The village, which always has fewer than 200 inhabitants, has belonged to the Brandenburg margraves since the 14th century , but became the property of the Archbishopric of Magdeburg in the 16th century . After its secularization in 1680, the Duchy of Magdeburg and from 1701 Kingdom of Prussia took over rule. Between 1806 and 1813 the place was under the rule of the Napoleonic Kingdom of Westphalia under Jérôme Bonaparte and was assigned to the canton of Calvörde . After the Wars of Liberation, Prussia carried out an administrative reform with which Hasselburg was assigned to the Gardelegen district .
The noble Schenk von Flechtingen family ran an estate in Hasselburg until 1820. Afterwards she sold it to the barons von Spiegel to this mountain. In 1870 they built a manor house known as the Hasselburg Hunting Lodge , which they did not live in themselves, as the Spiegels had long been resident in Halberstadt as canons and also had their summer residence in nearby Seggerde . They only used the Hasselburg manor house for hunting, from which the name "hunting lodge" goes back. Otherwise it served as accommodation for the estate manager. Between 1854 and 1880 the Counts of Alvensleben were landlords, after which the property reverted to the Barons of Spiegel. After Werner Friedrich Julius Stephan von Spiegel's death , his wife signed the estate over to her brother-in-law Eduard von Davier in 1890, whose descendants were lords of the Hasselburg estate until 1945. Especially under his son Karl von Davier, the estate developed into an exemplary modern farm at the turn of the century. In 1910, the manor district, which was administratively independent at the time, had 64 inhabitants, while the Hasselburg municipality had only 44 inhabitants. On September 30, 1928, the Hasselburg manor district was merged with the Hasselburg rural community. In 1933 the population of the community had increased to 199.

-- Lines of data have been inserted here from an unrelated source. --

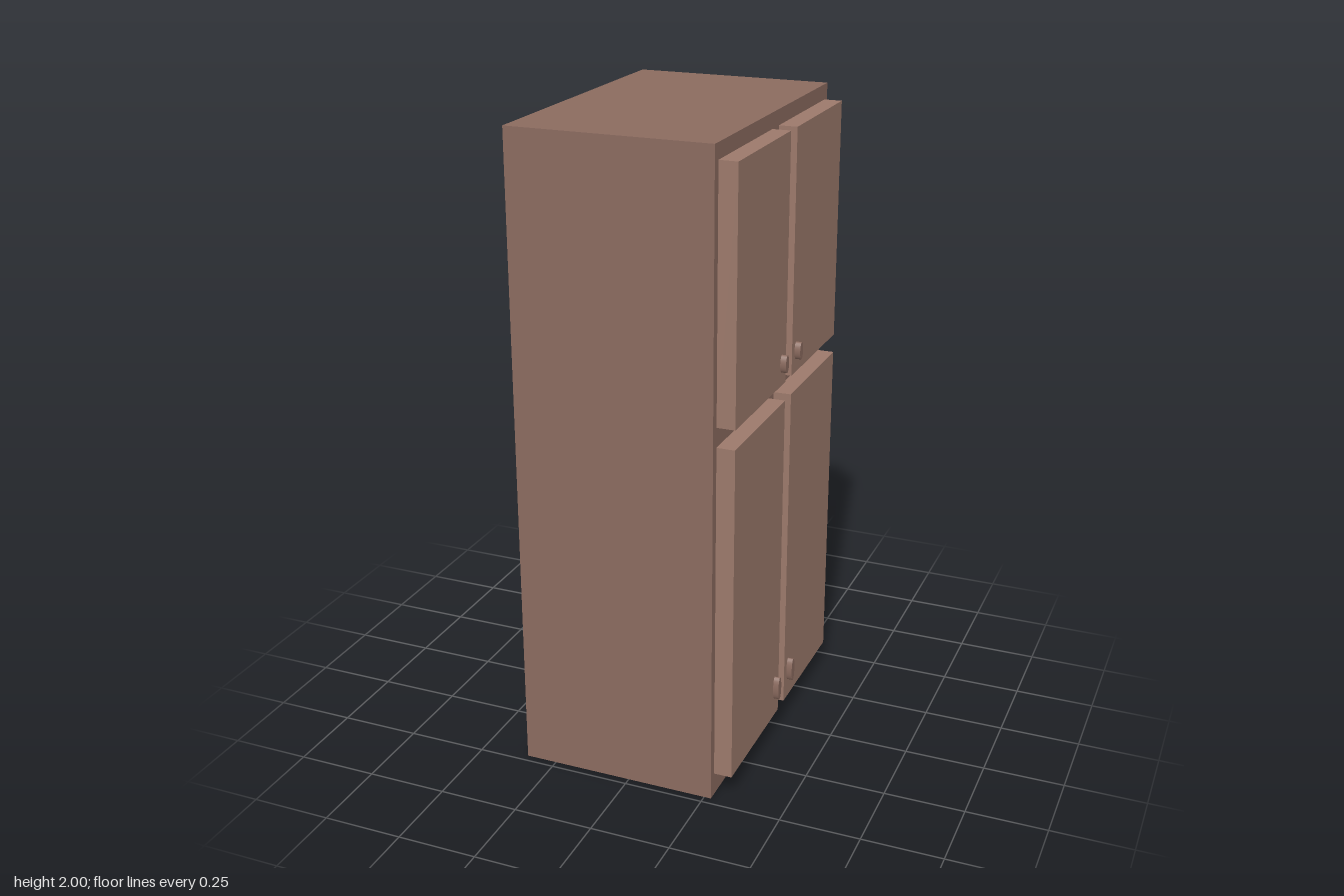
import * as THREE from 'three';

export function createModel() {
  const group = new THREE.Group();
  const bodyMat = new THREE.MeshStandardMaterial({ color: 0x8b6b5f });
  const doorMat = new THREE.MeshStandardMaterial({ color: 0x9c796b });

  // Box given by its minimum and maximum corners
  function box(name, min, max, material) {
    const size = max.map((v, i) => v - min[i]);
    const mesh = new THREE.Mesh(new THREE.BoxGeometry(...size), material);
    mesh.position.set(...max.map((v, i) => (v + min[i]) / 2));
    mesh.name = name;
    group.add(mesh);
  }

  // Oval knob standing out from a door along x
  function handle(name, y, z, height) {
    const geometry = new THREE.CylinderGeometry(1, 1, 1, 24).rotateZ(-Math.PI / 2);
    geometry.scale(0.018, height / 2, 0.014);
    const mesh = new THREE.Mesh(geometry, bodyMat);
    mesh.position.set(0.337, y, z);
    mesh.name = name;
    group.add(mesh);
  }

  // Cabinet carcass
  box('cabinetBody', [-0.348, 0, -0.475], [0.272, 2, 0.475], bodyMat);

  // Two rows of paired doors, each with a handle near its lower inner corner
  const rows = [
    { name: 'lower', bottom: 0.073, top: 1.14, handleY: 0.174, handleHeight: 0.078 },
    { name: 'upper', bottom: 1.2, top: 1.953, handleY: 1.27, handleHeight: 0.055 },
  ];
  for (const row of rows) {
    for (const side of [-1, 1]) {
      const suffix = side > 0 ? 'Front' : 'Back';
      const [z0, z1] = side > 0 ? [0.028, 0.449] : [-0.449, -0.028];
      box(`${row.name}Door${suffix}`, [0.272, row.bottom, z0], [0.328, row.top, z1], doorMat);
      handle(`${row.name}Handle${suffix}`, row.handleY, side * 0.065, row.handleHeight);
    }
  }
  return group;
}
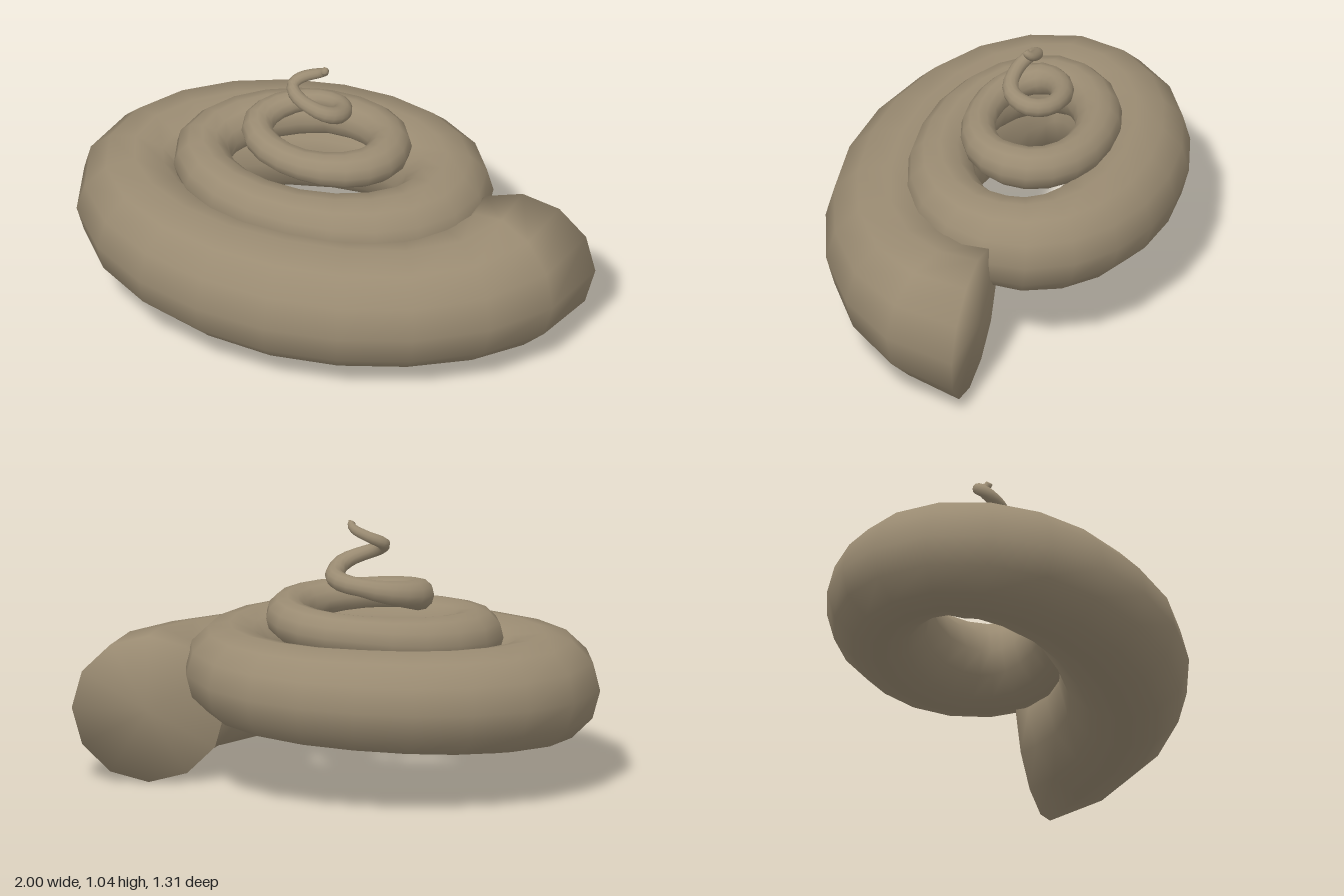
import * as THREE from 'three';

// Spiral from the wide mouth to the tip: [quarter turns, x radius, z radius, height, thickness]
const KEYS = [
  [0, 0.81, 0.53, 0.292, 0.291],
  [0.5, 0.795, 0.525, 0.315, 0.243],
  [1, 0.745, 0.487, 0.336, 0.247],
  [2, 0.688, 0.437, 0.39, 0.214],
  [3, 0.592, 0.38, 0.44, 0.197],
  [4, 0.497, 0.347, 0.477, 0.172],
  [5, 0.46, 0.314, 0.555, 0.116],
  [6, 0.427, 0.282, 0.592, 0.108],
  [7, 0.353, 0.249, 0.652, 0.082],
  [8, 0.282, 0.212, 0.68, 0.081],
  [9, 0.247, 0.176, 0.711, 0.06],
  [10, 0.213, 0.147, 0.753, 0.06],
  [11, 0.155, 0.118, 0.81, 0.036],
  [12, 0.1, 0.086, 0.84, 0.036],
  [13, 0.09, 0.057, 0.897, 0.028],
  [14, 0.081, 0.04, 0.95, 0.024],
  [15, 0.06, 0.025, 0.995, 0.02],
  [16, 0.04, 0.02, 1.035, 0.014]
];

// Interpolated radii, height and thickness after q quarter turns
function sample(q) {
  const i = Math.max(0, KEYS.findLastIndex((key, n) => key[0] <= q && n < KEYS.length - 1));
  const [a, b] = [KEYS[i], KEYS[i + 1]];
  const f = (q - a[0]) / (b[0] - a[0]);
  return a.slice(1).map((v, n) => THREE.MathUtils.lerp(v, b[n + 1], f));
}

// Centre of the coil after q quarter turns
function centre(q) {
  const t = (q * Math.PI) / 2;
  const [rx, rz, y] = sample(q);
  return new THREE.Vector3(-0.1 + rx * Math.cos(t), y, -0.08 + rz * Math.sin(t));
}

function coilGeometry(rings, sides) {
  const positions = [], index = [];
  const up = new THREE.Vector3(0, 1, 0);
  for (let i = 0; i <= rings; i++) {
    const q = (i / rings) * 16;
    const c = centre(q);
    const tangent = centre(q + 0.1).sub(centre(q - 0.1)).normalize();
    const out = up.clone().cross(tangent).normalize();
    const rise = tangent.clone().cross(out);
    const r = sample(q)[3];
    for (let j = 0; j < sides; j++) {
      const p = (j / sides) * Math.PI * 2;
      const v = c.clone().addScaledVector(out, r * Math.cos(p)).addScaledVector(rise, r * Math.sin(p));
      positions.push(v.x, Math.max(v.y, 0), v.z);
    }
  }
  for (let i = 0; i < rings; i++) {
    for (let j = 0; j < sides; j++) {
      const k = (j + 1) % sides;
      const a = i * sides + j, b = i * sides + k;
      index.push(a, b, a + sides, b, b + sides, a + sides);
    }
  }
  // Slightly domed mouth and closed tip
  const mouth = positions.length / 3, tip = mouth + 1, last = rings * sides;
  const m = centre(0), e = centre(16);
  positions.push(m.x, m.y, m.z - 0.025, e.x, e.y, e.z);
  for (let j = 0; j < sides; j++) {
    const k = (j + 1) % sides;
    index.push(mouth, k, j, tip, last + j, last + k);
  }
  const geometry = new THREE.BufferGeometry();
  geometry.setAttribute('position', new THREE.Float32BufferAttribute(positions, 3));
  geometry.setIndex(index);
  geometry.computeVertexNormals();
  return geometry;
}

export function createModel() {
  const group = new THREE.Group();
  group.name = 'spiralCoil';
  const material = new THREE.MeshStandardMaterial({ color: 0x9a8b72 });
  const coil = new THREE.Mesh(coilGeometry(80, 12), material);
  coil.name = 'taperedCoil';
  group.add(coil);
  return group;
}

Towards the end of the Second World War, Hasselburg came into the territory conquered by the US Army in early 1945, but was handed over to the Soviet occupation zone on July 1, 1945 . In the same year, the Soviet occupation authorities ordered a land reform , with which the last landlord, Volrath von Davier, was expropriated and the land was given to new farmers. The manor house was taken over by the community and subsequently used as a library, nurses station, sales point, restaurant and residential building. With the GDR territorial reform of 1952, Hasselburg became part of the Haldensleben district . In the course of the nationalization of GDR agriculture, an agricultural production cooperative (LPG) was founded in Hasselburg by previously private farmers in the early 1950s . Up to 1960 there were still six privately run farms in the village, but they were forced to join the LPG by the end of the year. In 1964 Hasselburg had 245 inhabitants. On January 1, 1972, the place was incorporated into the municipality of Flechtingen.
- Administrative region of Magdeburg (Ed.): Official Gazette of the Government of Magdeburg . 1928, p. 200 . ,